When considering materials for high-traffic wallcoverings, the claims of durability, sustainability, and ease of maintenance can be smothering. The right selection will strike a balance among these factors and features.
Textile and vinyl are the two most common wallcovering choices for high-traffic areas. Let the following characteristics guide your decision.
Vinyl is a plastic-like compound, whereas textile is a woven fabric. Both are highly durable and protect walls from dings, dents, and scratches caused by things like desk chairs, carts, and gurneys in high-traffic applications such as offices, hotels, and hospitals. Your decision will likely be guided by ease of installation and maintenance.
When selecting a contractor to apply a textile wallcovering, look for an expert in paperhanging. “Sometimes a building owner looks for the lowest bidder and hires a painting contractor who isn’t necessarily qualified in hanging wallcoverings,” explains Cliff Goldman, president of manufacturer Carnegie Fabrics. “That can lead to issues with wrinkling and how the seams match up.”

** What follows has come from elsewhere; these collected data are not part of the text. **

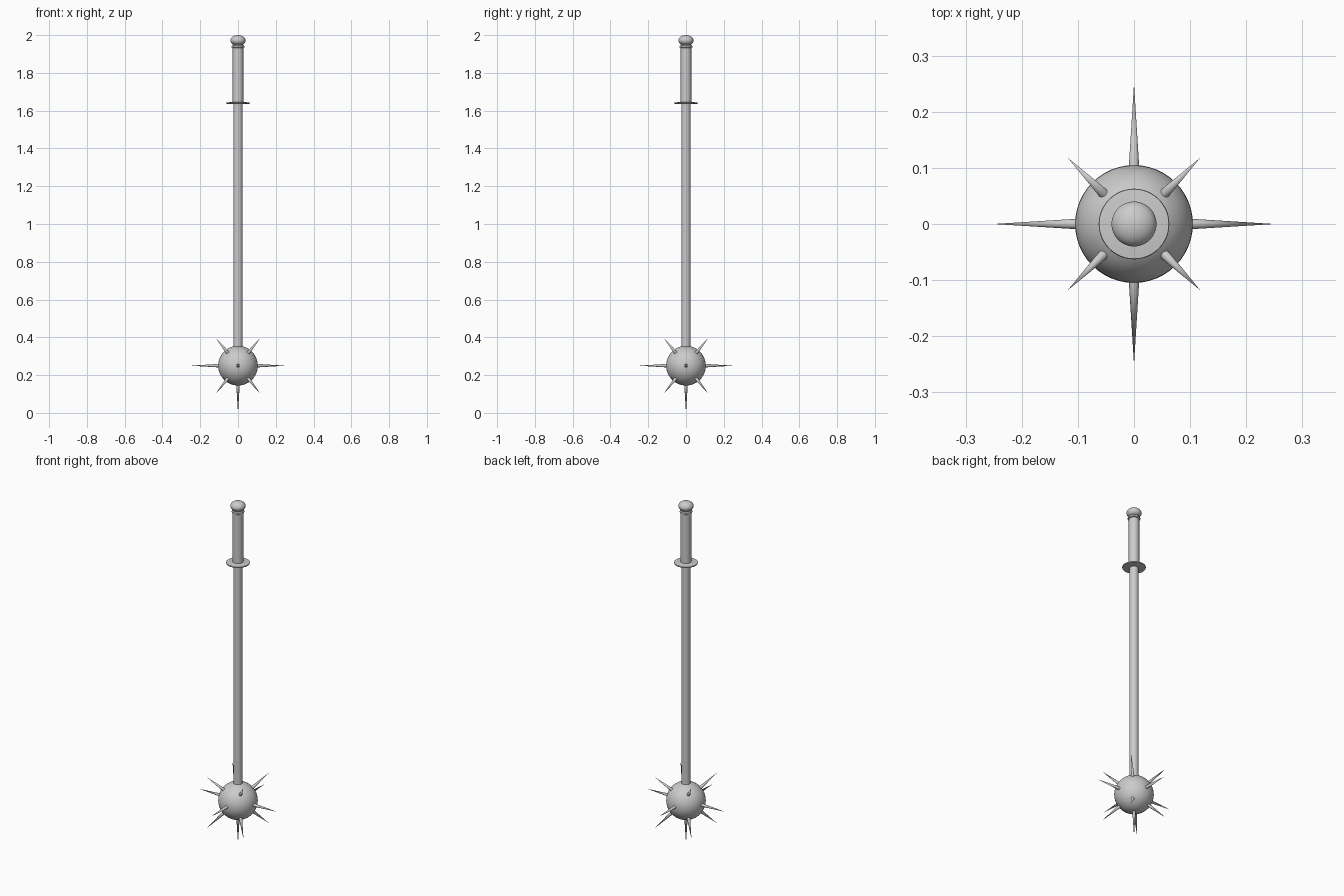
import bpy, math
from mathutils import Vector

if "Cube" in bpy.data.objects:
    bpy.data.objects.remove(bpy.data.objects["Cube"])

CENTER = Vector((0, 0, 0.25))
BALL_R = 0.105


def smooth(obj, name, angle=35):
    obj.name = name
    bpy.ops.object.shade_smooth_by_angle(angle=math.radians(angle))
    return obj


def lathe(name, profile, sides=32):
    """Revolve (radius, z) points about the z axis."""
    verts, faces = [], []
    for r, z in profile:
        for i in range(sides):
            a = 2 * math.pi * i / sides
            verts.append((r * math.cos(a), r * math.sin(a), z))
    for k in range(len(profile) - 1):
        for i in range(sides):
            j = (i + 1) % sides
            faces.append((k * sides + i, k * sides + j, (k + 1) * sides + j, (k + 1) * sides + i))
    faces.append(tuple(reversed(range(sides))))
    faces.append(tuple(range((len(profile) - 1) * sides, len(profile) * sides)))
    mesh = bpy.data.meshes.new(name)
    mesh.from_pydata(verts, [], faces)
    obj = bpy.data.objects.new(name, mesh)
    bpy.context.collection.objects.link(obj)
    bpy.ops.object.select_all(action='DESELECT')
    obj.select_set(True)
    bpy.context.view_layer.objects.active = obj
    return smooth(obj, name)


def ball(name, radius, center, flatten=1.0):
    bpy.ops.mesh.primitive_uv_sphere_add(segments=48, ring_count=24, radius=radius, location=center)
    obj = bpy.context.object
    obj.scale.z = flatten
    return smooth(obj, name)


def spike(name, tip):
    """Cone rooted just inside the ball and pointing at tip (relative to the ball)."""
    tip = Vector(tip)
    d = tip.normalized()
    base = d * 0.09
    bpy.ops.mesh.primitive_cone_add(vertices=16, radius1=0.01, radius2=0,
                                    depth=(tip - base).length,
                                    location=CENTER + (tip + base) / 2,
                                    rotation=d.to_track_quat('Z', 'Y').to_euler())
    smooth(bpy.context.object, name)


# Spiked head
ball("head_ball", BALL_R, CENTER)
for tip in [(0.25, 0, 0), (-0.25, 0, 0), (0, 0.25, 0), (0, -0.25, 0), (0, 0, -0.25)]:
    spike("long_spike", tip)
for sx in (-1, 1):
    for sy in (-1, 1):
        for sz in (-1, 1):
            spike("corner_spike", (sx * 0.118, sy * 0.118, sz * 0.148))

# Shaft, guard and grip
lathe("shaft", [(0.024, 0.32), (0.024, 1.645)])
lathe("guard", [(0.026, 1.634), (0.062, 1.637), (0.063, 1.640), (0.062, 1.643), (0.028, 1.647)], 48)
lathe("grip", [(0.028, 1.64), (0.028, 1.95)])

# Collar ring and pommel
lathe("collar", [(0.028, 1.932), (0.033, 1.935), (0.034, 1.939), (0.033, 1.943), (0.028, 1.947)])
ball("pommel", 0.04, (0, 0, 1.972), 0.7)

These issues are then interpreted as a problem with the product itself, Goldman says, but are actually caused by mistakes during installation.
With vinyl, the process is more involved. Most wallcoverings are installed with a pasting machine that is rolled onto the back of a material before application.
“We recommend not using that machine with LSI's Type III flexible wall protection because it’s heavier,” says Beth Rich, marketing director of manufacturer LSI Wallcovering. “A heavier, tackier clay-based adhesive should be used.”
Maintenance with either type of wallcovering is very simple. Due to the combination of the exterior surface with a backing, either vinyl or textile stands up to rigorous use and repeated impact. They are also highly scrubbable and require just soap and water or spray cleaners.
“Most owners want products you can get wet and wipe down, and that’s very easy with vinyl and textile products,” Goldman says. “You want to be able to clean them without moisture infiltrating to the sheetrock.”
Although wallcoverings come at a higher initial cost than coatings, the lifecycle of 10 years and higher creates a more attractive payback. “After a five-year lifespan, the costs between wallcovering and paint even out,” Rich says. “When you get to 10 years, it works out to be less expensive than having to repaint every two to three years, and your return on investment is much better.”
Because your selection will likely be around for at least a decade, appearance is almost as important as performance.
Woven textiles present a range of creative possibilities including jacquard weaving, embossing, embroidery, and graphic printing. “Textiles are extremely colorfast,” Goldman says.
For years, vinyl was available only in solid colors with simple stipple or burlap textures, but today decorative prints and heavier embossing are possible. The top fluoropolymer film laminated onto LSI's Type III flexible wall protection – which withstands spray paint, permanent marker, and hair dye – does present aesthetic limitations, Rich says, but color and pattern can be customized.
Carnegie’s line of textiles achieved Cradle to Cradle Silver, a certification that considers a product’s full lifecycle.
“Sustainability is a word game, and our approach is to look at the big picture, see it as a whole, and seek out certifications that look at the entire process,” explains Goldman. “Building owners are getting more sophisticated and figuring out that they need to look at the material from beginning to end.”
Versa meets the NSF/ANSI 342 Sustainability Standard, which similarly considers a wallcovering’s impact across its complete lifespan.
“It takes into account everything from raw material extraction, manufacturing process, and distribution channel, all the way through the end of life,” Rich says. “It’s extremely unique because it’s a multi-attribute standard, and most are single attribute.”
No matter your selection, consider the spread of not just your wallcovering, but also your environmental footprint.
“It’s important to take that holistic approach,” adds Goldman, “and not just say, ‘I can be eligible for the IAQ point if I pick this one.’”
Chris Curtland firstname.lastname@example.org is assistant editor of